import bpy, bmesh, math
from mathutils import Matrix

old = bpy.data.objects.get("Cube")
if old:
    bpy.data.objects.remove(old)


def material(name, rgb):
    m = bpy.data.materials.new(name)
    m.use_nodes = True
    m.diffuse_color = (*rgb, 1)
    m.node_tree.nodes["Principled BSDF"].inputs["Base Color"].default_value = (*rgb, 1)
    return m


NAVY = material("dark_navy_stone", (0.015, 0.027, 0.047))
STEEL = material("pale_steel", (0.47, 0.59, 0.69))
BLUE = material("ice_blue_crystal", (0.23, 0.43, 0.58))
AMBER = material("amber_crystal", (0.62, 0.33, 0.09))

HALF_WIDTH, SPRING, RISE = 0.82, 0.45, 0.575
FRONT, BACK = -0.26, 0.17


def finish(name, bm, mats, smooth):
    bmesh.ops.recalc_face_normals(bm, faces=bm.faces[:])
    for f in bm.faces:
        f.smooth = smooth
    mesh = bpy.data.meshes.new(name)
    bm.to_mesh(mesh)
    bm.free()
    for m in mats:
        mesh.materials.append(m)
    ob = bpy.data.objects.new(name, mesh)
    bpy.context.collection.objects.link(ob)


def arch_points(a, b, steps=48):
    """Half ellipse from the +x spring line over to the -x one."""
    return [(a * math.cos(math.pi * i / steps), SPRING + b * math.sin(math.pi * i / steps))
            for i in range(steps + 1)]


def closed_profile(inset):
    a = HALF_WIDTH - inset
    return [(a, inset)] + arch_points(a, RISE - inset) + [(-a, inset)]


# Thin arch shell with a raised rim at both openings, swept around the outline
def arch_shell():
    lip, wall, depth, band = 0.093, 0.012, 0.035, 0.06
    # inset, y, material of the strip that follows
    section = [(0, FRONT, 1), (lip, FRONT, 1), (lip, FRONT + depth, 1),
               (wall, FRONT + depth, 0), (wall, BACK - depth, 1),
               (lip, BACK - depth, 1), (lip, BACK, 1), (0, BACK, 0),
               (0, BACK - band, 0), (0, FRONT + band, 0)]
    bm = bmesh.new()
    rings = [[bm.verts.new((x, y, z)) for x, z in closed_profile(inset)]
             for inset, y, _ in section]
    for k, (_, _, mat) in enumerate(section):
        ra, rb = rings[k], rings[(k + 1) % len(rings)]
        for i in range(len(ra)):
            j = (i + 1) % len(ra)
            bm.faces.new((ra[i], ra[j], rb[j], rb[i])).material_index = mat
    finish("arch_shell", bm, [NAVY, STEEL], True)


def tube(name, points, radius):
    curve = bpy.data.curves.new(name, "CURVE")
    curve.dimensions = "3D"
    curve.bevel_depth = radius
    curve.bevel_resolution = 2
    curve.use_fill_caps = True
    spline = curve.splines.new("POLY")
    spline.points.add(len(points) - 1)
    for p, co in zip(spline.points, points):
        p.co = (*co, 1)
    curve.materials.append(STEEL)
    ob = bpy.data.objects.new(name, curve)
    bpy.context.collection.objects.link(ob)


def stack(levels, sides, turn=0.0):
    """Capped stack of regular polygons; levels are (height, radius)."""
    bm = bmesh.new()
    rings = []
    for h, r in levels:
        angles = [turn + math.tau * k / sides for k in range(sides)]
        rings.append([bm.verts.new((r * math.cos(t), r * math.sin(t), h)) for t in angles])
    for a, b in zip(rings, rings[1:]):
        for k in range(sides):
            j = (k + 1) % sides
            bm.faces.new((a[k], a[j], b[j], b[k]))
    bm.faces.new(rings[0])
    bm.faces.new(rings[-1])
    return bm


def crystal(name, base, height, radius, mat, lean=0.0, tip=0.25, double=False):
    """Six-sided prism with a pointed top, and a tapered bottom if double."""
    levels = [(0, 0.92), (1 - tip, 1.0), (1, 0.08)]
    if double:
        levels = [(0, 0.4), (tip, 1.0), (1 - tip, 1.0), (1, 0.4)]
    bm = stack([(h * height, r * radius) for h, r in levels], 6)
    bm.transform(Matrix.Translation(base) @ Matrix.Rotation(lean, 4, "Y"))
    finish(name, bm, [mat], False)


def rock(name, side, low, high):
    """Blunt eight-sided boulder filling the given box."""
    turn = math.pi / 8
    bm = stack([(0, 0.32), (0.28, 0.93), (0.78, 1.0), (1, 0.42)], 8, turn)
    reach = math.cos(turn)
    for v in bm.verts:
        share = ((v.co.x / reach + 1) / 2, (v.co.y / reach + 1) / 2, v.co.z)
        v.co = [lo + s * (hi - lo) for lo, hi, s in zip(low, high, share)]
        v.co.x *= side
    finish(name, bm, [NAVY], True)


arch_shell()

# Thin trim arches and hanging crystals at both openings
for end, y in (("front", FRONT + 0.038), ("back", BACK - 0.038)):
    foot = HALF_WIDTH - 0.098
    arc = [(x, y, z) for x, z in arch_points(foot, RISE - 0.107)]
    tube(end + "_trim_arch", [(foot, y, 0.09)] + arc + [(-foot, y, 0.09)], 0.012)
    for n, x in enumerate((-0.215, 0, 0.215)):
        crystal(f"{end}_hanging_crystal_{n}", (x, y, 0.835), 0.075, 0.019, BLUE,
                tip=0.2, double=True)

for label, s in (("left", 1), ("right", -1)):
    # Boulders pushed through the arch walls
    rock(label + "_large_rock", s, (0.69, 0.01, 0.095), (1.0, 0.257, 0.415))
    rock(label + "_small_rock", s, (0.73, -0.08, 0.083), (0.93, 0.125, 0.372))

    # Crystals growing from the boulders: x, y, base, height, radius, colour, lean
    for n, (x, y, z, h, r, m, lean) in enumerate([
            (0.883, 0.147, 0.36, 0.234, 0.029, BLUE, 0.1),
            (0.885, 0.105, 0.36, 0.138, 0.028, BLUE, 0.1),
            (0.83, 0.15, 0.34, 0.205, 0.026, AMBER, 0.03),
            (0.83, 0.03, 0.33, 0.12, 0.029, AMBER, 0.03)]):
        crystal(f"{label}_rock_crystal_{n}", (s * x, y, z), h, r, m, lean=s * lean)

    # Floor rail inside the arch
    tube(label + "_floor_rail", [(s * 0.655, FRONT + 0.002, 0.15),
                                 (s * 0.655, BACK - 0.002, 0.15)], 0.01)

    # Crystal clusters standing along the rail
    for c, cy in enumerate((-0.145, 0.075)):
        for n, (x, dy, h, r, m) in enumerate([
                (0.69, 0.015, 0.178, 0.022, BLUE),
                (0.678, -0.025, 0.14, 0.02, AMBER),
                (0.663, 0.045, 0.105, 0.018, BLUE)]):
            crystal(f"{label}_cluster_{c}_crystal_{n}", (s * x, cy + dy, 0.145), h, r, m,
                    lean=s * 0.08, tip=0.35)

****

- **Directions**
Your task is to reproduce all the records above exactly as they appear.

- **Finished task**
import bpy, bmesh, math
from mathutils import Matrix

old = bpy.data.objects.get("Cube")
if old:
    bpy.data.objects.remove(old)


def material(name, rgb):
    m = bpy.data.materials.new(name)
    m.use_nodes = True
    m.diffuse_color = (*rgb, 1)
    m.node_tree.nodes["Principled BSDF"].inputs["Base Color"].default_value = (*rgb, 1)
    return m


NAVY = material("dark_navy_stone", (0.015, 0.027, 0.047))
STEEL = material("pale_steel", (0.47, 0.59, 0.69))
BLUE = material("ice_blue_crystal", (0.23, 0.43, 0.58))
AMBER = material("amber_crystal", (0.62, 0.33, 0.09))

HALF_WIDTH, SPRING, RISE = 0.82, 0.45, 0.575
FRONT, BACK = -0.26, 0.17


def finish(name, bm, mats, smooth):
    bmesh.ops.recalc_face_normals(bm, faces=bm.faces[:])
    for f in bm.faces:
        f.smooth = smooth
    mesh = bpy.data.meshes.new(name)
    bm.to_mesh(mesh)
    bm.free()
    for m in mats:
        mesh.materials.append(m)
    ob = bpy.data.objects.new(name, mesh)
    bpy.context.collection.objects.link(ob)


def arch_points(a, b, steps=48):
    """Half ellipse from the +x spring line over to the -x one."""
    return [(a * math.cos(math.pi * i / steps), SPRING + b * math.sin(math.pi * i / steps))
            for i in range(steps + 1)]


def closed_profile(inset):
    a = HALF_WIDTH - inset
    return [(a, inset)] + arch_points(a, RISE - inset) + [(-a, inset)]


# Thin arch shell with a raised rim at both openings, swept around the outline
def arch_shell():
    lip, wall, depth, band = 0.093, 0.012, 0.035, 0.06
    # inset, y, material of the strip that follows
    section = [(0, FRONT, 1), (lip, FRONT, 1), (lip, FRONT + depth, 1),
               (wall, FRONT + depth, 0), (wall, BACK - depth, 1),
               (lip, BACK - depth, 1), (lip, BACK, 1), (0, BACK, 0),
               (0, BACK - band, 0), (0, FRONT + band, 0)]
    bm = bmesh.new()
    rings = [[bm.verts.new((x, y, z)) for x, z in closed_profile(inset)]
             for inset, y, _ in section]
    for k, (_, _, mat) in enumerate(section):
        ra, rb = rings[k], rings[(k + 1) % len(rings)]
        for i in range(len(ra)):
            j = (i + 1) % len(ra)
            bm.faces.new((ra[i], ra[j], rb[j], rb[i])).material_index = mat
    finish("arch_shell", bm, [NAVY, STEEL], True)


def tube(name, points, radius):
    curve = bpy.data.curves.new(name, "CURVE")
    curve.dimensions = "3D"
    curve.bevel_depth = radius
    curve.bevel_resolution = 2
    curve.use_fill_caps = True
    spline = curve.splines.new("POLY")
    spline.points.add(len(points) - 1)
    for p, co in zip(spline.points, points):
        p.co = (*co, 1)
    curve.materials.append(STEEL)
    ob = bpy.data.objects.new(name, curve)
    bpy.context.collection.objects.link(ob)


def stack(levels, sides, turn=0.0):
    """Capped stack of regular polygons; levels are (height, radius)."""
    bm = bmesh.new()
    rings = []
    for h, r in levels:
        angles = [turn + math.tau * k / sides for k in range(sides)]
        rings.append([bm.verts.new((r * math.cos(t), r * math.sin(t), h)) for t in angles])
    for a, b in zip(rings, rings[1:]):
        for k in range(sides):
            j = (k + 1) % sides
            bm.faces.new((a[k], a[j], b[j], b[k]))
    bm.faces.new(rings[0])
    bm.faces.new(rings[-1])
    return bm


def crystal(name, base, height, radius, mat, lean=0.0, tip=0.25, double=False):
    """Six-sided prism with a pointed top, and a tapered bottom if double."""
    levels = [(0, 0.92), (1 - tip, 1.0), (1, 0.08)]
    if double:
        levels = [(0, 0.4), (tip, 1.0), (1 - tip, 1.0), (1, 0.4)]
    bm = stack([(h * height, r * radius) for h, r in levels], 6)
    bm.transform(Matrix.Translation(base) @ Matrix.Rotation(lean, 4, "Y"))
    finish(name, bm, [mat], False)


def rock(name, side, low, high):
    """Blunt eight-sided boulder filling the given box."""
    turn = math.pi / 8
    bm = stack([(0, 0.32), (0.28, 0.93), (0.78, 1.0), (1, 0.42)], 8, turn)
    reach = math.cos(turn)
    for v in bm.verts:
        share = ((v.co.x / reach + 1) / 2, (v.co.y / reach + 1) / 2, v.co.z)
        v.co = [lo + s * (hi - lo) for lo, hi, s in zip(low, high, share)]
        v.co.x *= side
    finish(name, bm, [NAVY], True)


arch_shell()

# Thin trim arches and hanging crystals at both openings
for end, y in (("front", FRONT + 0.038), ("back", BACK - 0.038)):
    foot = HALF_WIDTH - 0.098
    arc = [(x, y, z) for x, z in arch_points(foot, RISE - 0.107)]
    tube(end + "_trim_arch", [(foot, y, 0.09)] + arc + [(-foot, y, 0.09)], 0.012)
    for n, x in enumerate((-0.215, 0, 0.215)):
        crystal(f"{end}_hanging_crystal_{n}", (x, y, 0.835), 0.075, 0.019, BLUE,
                tip=0.2, double=True)

for label, s in (("left", 1), ("right", -1)):
    # Boulders pushed through the arch walls
    rock(label + "_large_rock", s, (0.69, 0.01, 0.095), (1.0, 0.257, 0.415))
    rock(label + "_small_rock", s, (0.73, -0.08, 0.083), (0.93, 0.125, 0.372))

    # Crystals growing from the boulders: x, y, base, height, radius, colour, lean
    for n, (x, y, z, h, r, m, lean) in enumerate([
            (0.883, 0.147, 0.36, 0.234, 0.029, BLUE, 0.1),
            (0.885, 0.105, 0.36, 0.138, 0.028, BLUE, 0.1),
            (0.83, 0.15, 0.34, 0.205, 0.026, AMBER, 0.03),
            (0.83, 0.03, 0.33, 0.12, 0.029, AMBER, 0.03)]):
        crystal(f"{label}_rock_crystal_{n}", (s * x, y, z), h, r, m, lean=s * lean)

    # Floor rail inside the arch
    tube(label + "_floor_rail", [(s * 0.655, FRONT + 0.002, 0.15),
                                 (s * 0.655, BACK - 0.002, 0.15)], 0.01)

    # Crystal clusters standing along the rail
    for c, cy in enumerate((-0.145, 0.075)):
        for n, (x, dy, h, r, m) in enumerate([
                (0.69, 0.015, 0.178, 0.022, BLUE),
                (0.678, -0.025, 0.14, 0.02, AMBER),
                (0.663, 0.045, 0.105, 0.018, BLUE)]):
            crystal(f"{label}_cluster_{c}_crystal_{n}", (s * x, cy + dy, 0.145), h, r, m,
                    lean=s * 0.08, tip=0.35)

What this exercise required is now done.